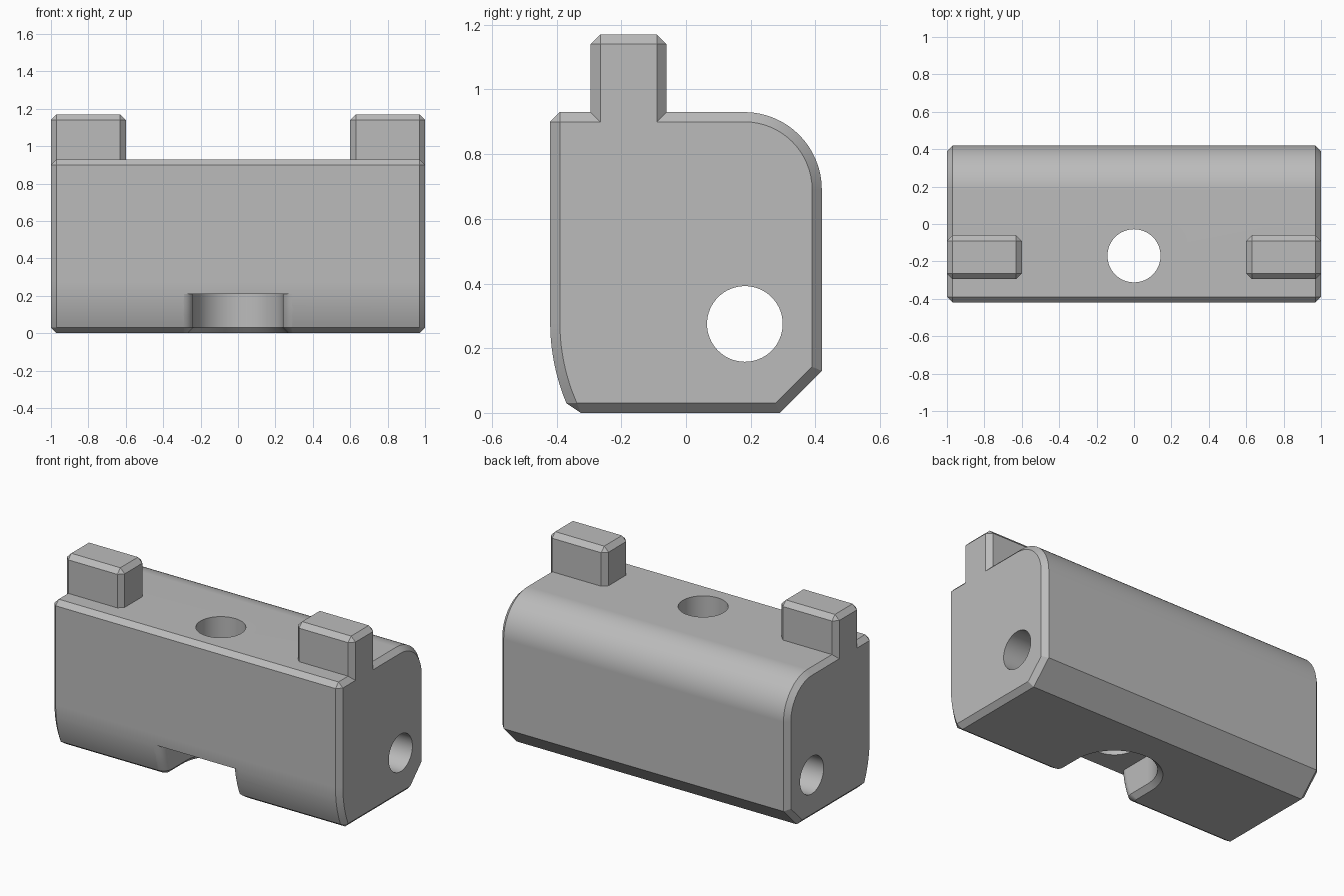
import bpy, bmesh
from math import sin, cos, pi, sqrt, radians

cube = bpy.data.objects.get("Cube")
if cube:
    bpy.data.objects.remove(cube)

CH = 0.03  # chamfer width

grey = bpy.data.materials.new("plain_grey")
grey.use_nodes = True
COLOUR = (0.5, 0.5, 0.5, 1)
grey.diffuse_color = COLOUR
grey.node_tree.nodes["Principled BSDF"].inputs["Base Color"].default_value = COLOUR


def arc(cx, cy, r, a0, a1, n):
    steps = [radians(a0 + (a1 - a0) * i / n) for i in range(n + 1)]
    return [(cx + r * cos(a), cy + r * sin(a)) for a in steps]


def loft(name, loops):
    """Skin a stack of matching closed loops and cap both ends."""
    bm = bmesh.new()
    rings = [[bm.verts.new(p) for p in loop] for loop in loops]
    n = len(rings[0])
    for a, b in zip(rings, rings[1:]):
        for i in range(n):
            j = (i + 1) % n
            bm.faces.new((a[i], a[j], b[j], b[i]))
    bm.faces.new(rings[0])
    bm.faces.new(rings[-1])
    bmesh.ops.remove_doubles(bm, verts=bm.verts, dist=1e-5)
    bmesh.ops.recalc_face_normals(bm, faces=bm.faces)
    me = bpy.data.meshes.new(name)
    bm.to_mesh(me)
    bm.free()
    me.materials.append(grey)
    ob = bpy.data.objects.new(name, me)
    bpy.context.collection.objects.link(ob)
    return ob


def combine(target, other, operation):
    mod = target.modifiers.new(other.name, "BOOLEAN")
    mod.object = other
    mod.operation = operation
    mod.solver = "EXACT"
    bpy.context.view_layer.objects.active = target
    bpy.ops.object.modifier_apply(modifier=mod.name)
    bpy.data.objects.remove(other)


# Body: side profile swept along x, inset at both ends for the chamfer
def profile(d):
    belly = arc(0.23, 0.28, 0.65 - d, 180, 180 + 22.6, 10)[:-1]
    belly.append((0.23 - sqrt((0.65 - d) ** 2 - 0.25 ** 2), 0.03))
    toe = (-0.325, 0) if d == 0 else belly[-1]
    k = 0.414 * d
    brow = [(-0.39, 0.93 - d), (-0.42 + d, 0.90)]
    return (arc(0.18, 0.69, 0.24 - d, 0, 90, 16) + brow + belly
            + [toe, (0.29 - k, d), (0.42 - d, 0.13 + k)])


def section(x, d):
    return [(x, y, z) for y, z in profile(d)]


body = loft("block_body", [section(-1, CH), section(-1 + CH, 0),
                           section(1 - CH, 0), section(1, CH)])


# Lugs: chamfered posts at both ends of the top
def lug_ring(side, z, d):
    x0, x1, y0, y1 = 0.6 + d, 1 - d, -0.295 + d, -0.06 - d
    c = CH - d
    pts = [(x0 + c, y0), (x1 - c, y0), (x1, y0 + c), (x1, y1 - c),
           (x1 - c, y1), (x0 + c, y1), (x0, y1 - c), (x0, y0 + c)]
    return [(side * x, y, z) for x, y in pts]


for side, label in ((1, "left"), (-1, "right")):
    lug = loft(label + "_lug", [lug_ring(side, 0.85, 0), lug_ring(side, 1.14, 0),
                                lug_ring(side, 1.17, CH - 0.0001)])
    combine(body, lug, "UNION")


# Notch: round pocket open to the front, rounded mouth, chamfered rim below
def front_y(z):
    if z < 0.03:
        return -0.37 + (0.03 - z) * 1.5
    return 0.23 - sqrt(0.65 ** 2 - (0.28 - z) ** 2)


def notch_ring(z):
    d = max(0, 0.03 - z)
    r = 0.06 - d
    f = front_y(z) - 0.001
    left = arc(-0.30, f + r, r, 0, -90, 8) + [(-0.31, f - 0.2)]
    right = [(-x, y) for x, y in reversed(left)]
    loop = arc(0, -0.17, 0.24 + d, 0, 180, 32) + left + right
    return [(x, y, z) for x, y in loop]


notch = loft("notch_cutter", [notch_ring(z) for z in (-0.01, 0.03, 0.09, 0.15, 0.21)])
combine(body, notch, "DIFFERENCE")

# Round holes: one down through the top, one along the whole length
ring = arc(0, -0.17, 0.142, 0, 360, 64)[:-1]
combine(body, loft("top_hole_cutter", [[(x, y, z) for x, y in ring]
                                       for z in (0.1, 1.1)]), "DIFFERENCE")
ring = arc(0.182, 0.275, 0.117, 0, 360, 64)[:-1]
combine(body, loft("long_hole_cutter", [[(x, y, z) for y, z in ring]
                                        for x in (-1.1, 1.1)]), "DIFFERENCE")

# Smooth the curved faces, keep chamfer edges crisp
bpy.ops.object.select_all(action="DESELECT")
body.select_set(True)
bpy.context.view_layer.objects.active = body
bpy.ops.object.shade_smooth_by_angle(angle=radians(25))
weighted = body.modifiers.new("weighted_normals", "WEIGHTED_NORMAL")
weighted.keep_sharp = True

▶ About this task:
The copy should run from the first line of the material above through the line with "bpy.context.collection.objects.link(ob)", repeated exactly and without pictures.

▶ Result:
import bpy, bmesh
from math import sin, cos, pi, sqrt, radians

cube = bpy.data.objects.get("Cube")
if cube:
    bpy.data.objects.remove(cube)

CH = 0.03  # chamfer width

grey = bpy.data.materials.new("plain_grey")
grey.use_nodes = True
COLOUR = (0.5, 0.5, 0.5, 1)
grey.diffuse_color = COLOUR
grey.node_tree.nodes["Principled BSDF"].inputs["Base Color"].default_value = COLOUR


def arc(cx, cy, r, a0, a1, n):
    steps = [radians(a0 + (a1 - a0) * i / n) for i in range(n + 1)]
    return [(cx + r * cos(a), cy + r * sin(a)) for a in steps]


def loft(name, loops):
    """Skin a stack of matching closed loops and cap both ends."""
    bm = bmesh.new()
    rings = [[bm.verts.new(p) for p in loop] for loop in loops]
    n = len(rings[0])
    for a, b in zip(rings, rings[1:]):
        for i in range(n):
            j = (i + 1) % n
            bm.faces.new((a[i], a[j], b[j], b[i]))
    bm.faces.new(rings[0])
    bm.faces.new(rings[-1])
    bmesh.ops.remove_doubles(bm, verts=bm.verts, dist=1e-5)
    bmesh.ops.recalc_face_normals(bm, faces=bm.faces)
    me = bpy.data.meshes.new(name)
    bm.to_mesh(me)
    bm.free()
    me.materials.append(grey)
    ob = bpy.data.objects.new(name, me)
    bpy.context.collection.objects.link(ob)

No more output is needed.